12. Know your professors some more! Professors have connections. They are excellent entries to any kind of network. They sign your letters of recommendation for post-graduate schools, they hire research assistants, they know internship opportunities, and, well, grades are veeerrrrrry flexible in college. If you meet with your professors, they attach a face to your name, and participation points can go a long way in the grading system.

13. If you get a job, work on campus. These jobs can lead to internships. They also tend to give you lots of time to study on the job. What's better than getting paid to do homework?

14. Shun social cliques. Be a floater. You don't need to join a fraternity, or be part of the "cool" crowd. Generally, their influence crashes and burns in college anyway. Be diverse, and you'll get better friends. Just because you were "a stoner punk" in high school doesn't mean you have to be one in college. Loners of the world, that can end right after graduation! There is hope!

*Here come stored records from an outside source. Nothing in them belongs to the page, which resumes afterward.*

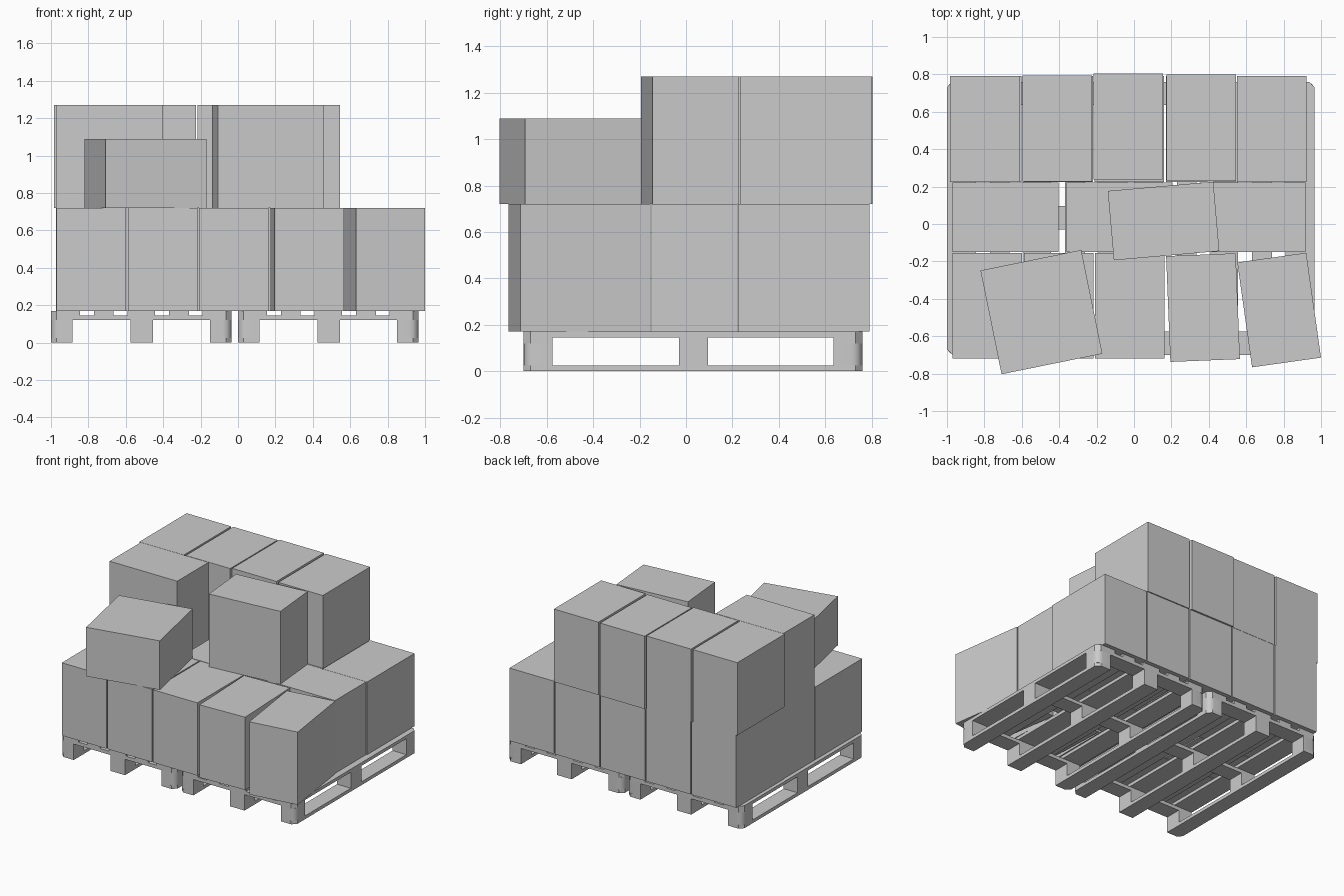
import bpy, bmesh, math
from mathutils import Matrix

if "Cube" in bpy.data.objects:
    bpy.data.objects.remove(bpy.data.objects["Cube"])

grey = bpy.data.materials.new("plain_grey")
grey.diffuse_color = (0.6, 0.6, 0.6, 1)
grey.use_nodes = True
grey.node_tree.nodes["Principled BSDF"].inputs["Base Color"].default_value = grey.diffuse_color


def block(name, x, y, z, angle=0, cut=(), cut_size=0.03, segments=1):
    """Box from (min, max) ranges, turned about its centre; cut lists the
    (x sign, y sign) of upright edges to be bevelled."""
    size = [r[1] - r[0] for r in (x, y, z)]
    centre = [(r[0] + r[1]) / 2 for r in (x, y, z)]
    bm = bmesh.new()
    bmesh.ops.create_cube(bm, size=1, matrix=Matrix.Diagonal((*size, 1)))
    edges = []
    for e in bm.edges:
        a, b = (v.co for v in e.verts)
        upright = abs(a.z - b.z) > 1e-5 and (a.xy - b.xy).length < 1e-5
        if upright and (math.copysign(1, a.x), math.copysign(1, a.y)) in cut:
            edges.append(e)
    if edges:
        bmesh.ops.bevel(bm, geom=edges, offset=cut_size, segments=segments,
                        profile=0.5, affect='EDGES')
    if segments > 1:
        for f in bm.faces:
            f.smooth = abs(f.normal.z) < 0.5
        for e in bm.edges:
            e.smooth = e.calc_face_angle(0) < math.radians(35)
    mesh = bpy.data.meshes.new(name)
    bm.to_mesh(mesh)
    bm.free()
    mesh.materials.append(grey)
    obj = bpy.data.objects.new(name, mesh)
    obj.location = centre
    obj.rotation_euler.z = math.radians(angle)
    bpy.context.collection.objects.link(obj)
    return obj


def carton(name, cx, cy, w, d, z, angle=0):
    block(name, (cx - w / 2, cx + w / 2), (cy - d / 2, cy + d / 2), z, angle)


# ---- pallets: two side by side, each with runners, blocks, cross and deck boards
Y0, Y1 = -0.70, 0.76
ROWS = [(Y0, -0.575), (-0.03, 0.095), (0.635, Y1)]
DECK = [(0, 0.155), (0.23, 0.335), (0.41, 0.555), (0.63, 0.737), (0.81, 0.965)]
LEGS = [(0, 0.116), (0.425, 0.545), (0.849, 0.965)]

for side, ox in (("left", -1.0), ("right", 0.0)):
    for i, (a, b) in enumerate(LEGS):
        sx = i - 1                       # outer side of this runner, 0 in the middle
        ends = [(sx, -1), (sx, 1)] if sx else []
        block(f"{side}_runner", (ox + a, ox + b), (Y0, Y1), (0, 0.025), cut=ends)
        for j, row in enumerate(ROWS):
            sy = j - 1
            corner = [(sx, sy)] if sx and sy else []
            block(f"{side}_spacer_block", (ox + a, ox + b), row, (0.025, 0.12),
                  cut=corner, cut_size=0.045, segments=5 if corner else 1)
    for j, row in enumerate(ROWS):
        sy = j - 1
        ends = [(-1, sy), (1, sy)] if sy else []
        block(f"{side}_cross_board", (ox, ox + 0.965), row, (0.12, 0.146), cut=ends)
    for i, (a, b) in enumerate(DECK):
        sx = {0: -1, 4: 1}.get(i, 0)
        ends = [(sx, -1), (sx, 1)] if sx else []
        block(f"{side}_deck_board", (ox + a, ox + b), (Y0, Y1), (0.146, 0.17), cut=ends)

# ---- lower layer of cartons
LOW, HIGH = (0.17, 0.72), (0.72, 1.27)
W, D = 0.372, 0.566
for i in range(5):
    carton("lower_back_carton", -0.787 + 0.381 * i, 0.508, W, D, LOW)
for cx in (-0.687, -0.078, 0.633):
    carton("lower_middle_carton", cx, 0.037, 0.566, W, LOW)
for i in range(3):
    carton("lower_front_carton", -0.784 + 0.381 * i, -0.437, W, D, LOW)
carton("lower_front_turned_carton", 0.369, -0.447, W, D, LOW, 2.3)
carton("lower_front_corner_carton", 0.776, -0.460, W, D, LOW, 8)

# ---- upper layer of cartons
for cx, cy in ((-0.797, 0.508), (-0.41, 0.51), (-0.03, 0.521), (0.36, 0.516)):
    carton("upper_back_carton", cx, cy, W, D, HIGH)
carton("upper_middle_carton", -0.687, 0.037, 0.566, W, HIGH)
carton("upper_turned_carton", 0.158, 0.016, 0.566, W, HIGH, 5)
carton("upper_lying_carton", -0.495, -0.471, 0.55, D, (0.72, 1.09), 11.5)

15. Don't waste time. I've made it clear how valuable time is. Don't waste time playing those addictive games like WoW! or being hung-over. Make the most of your short four years.

16. Study well. Do the work. GO TO CLASS! Don't ever miss class, unless you absolutely have to! Everything on tests tends to be covered in class. I've been to classes where the textbook was unneeded (but, I wish I had read it, because maybe then I'd have learned more). Also, it's generally accepted that the dorm room is like Dilbert's "anti-productivity pod." Nothing useful was ever accomplished in the dorm or apartment. If you want to study, find a secret place to do it and don't tell your friends where you're going.

17. Go to functions. Go to plays, movie-nights, sporting events, seminars, etc. Use them as dates. You've paid for a lot of them, and there might be free food. Besides, you'll be able to put that down as something you did, rather than as something you missed.

18. Take care of your body. Ever hear of the "Freshman 15?" It's true, and it could be a lot more than fifteen pounds. Exercise regularly, don't just eat the fatty food in the cafeteria, shower daily, get good sleep (try, at least), and watch the snacks. You'll study better. Along those lines, it's harder to retain information and take tests when you're on caffeine. Just saying. . .

19. Look for good teachers. Don't look for easy teachers, but good ones. Ask older students, or check a professor-rating site. I've had some really crappy professors, some who were pretty simple. I wish I had asked.

20. Finally, love school, but don't make it your life. DO VOLUNTEER WORK! That's a great way to unwind, find opportunities, and have fun. Not everything you do has to revolve around school.

That's the advice of many people. I think I've covered the best bits. The site is here, if you want to read the full, unmediated version. Thanks for reading!

So Long, And Thanks For All the Fish!

Yes, that time has come. Time for me to look behind me, and say goodbye. Leaving is hard, but I'm moving on.

My friends are great. I just threw myself a "going away" party. I think people had fun, and I'm surprised that so many people came! I'm pretty happy about it. If I didn't invite you, please don't feel bad. The list was written kind of hurried, and I think I may have forgotten to invite some really good friends. I'm dumb. . .

Anyhoo, my friends are great. They've all been great: putting up with my extremely hard-core strangeness all these years (upon years, upon years). Some people are taking my leaving pretty harshly. This kind of shocked me, but I felt all the more loved.

I just want to say, to everyone I've ever met, if I've offended you, or done anything for your damage in any way, "I'm an idiot." I've made dumb choices, but if you think it hurt you, I can guarantee that it hurt me all the worse. Please forgive me.

To all those who I considered friends: "I'm going to miss you all. Real bad. Right here [thumps chest]." No, don't cry. You'll get over me.

"Tell all my friends I'm dead.
I'm leaving you; this time, it's for good.
Tell all my friends that I'm dead.
It won't be long before you forget my name." (A New Found Glory, "Forget My Name")

I've got another post to write. One that's not as personal.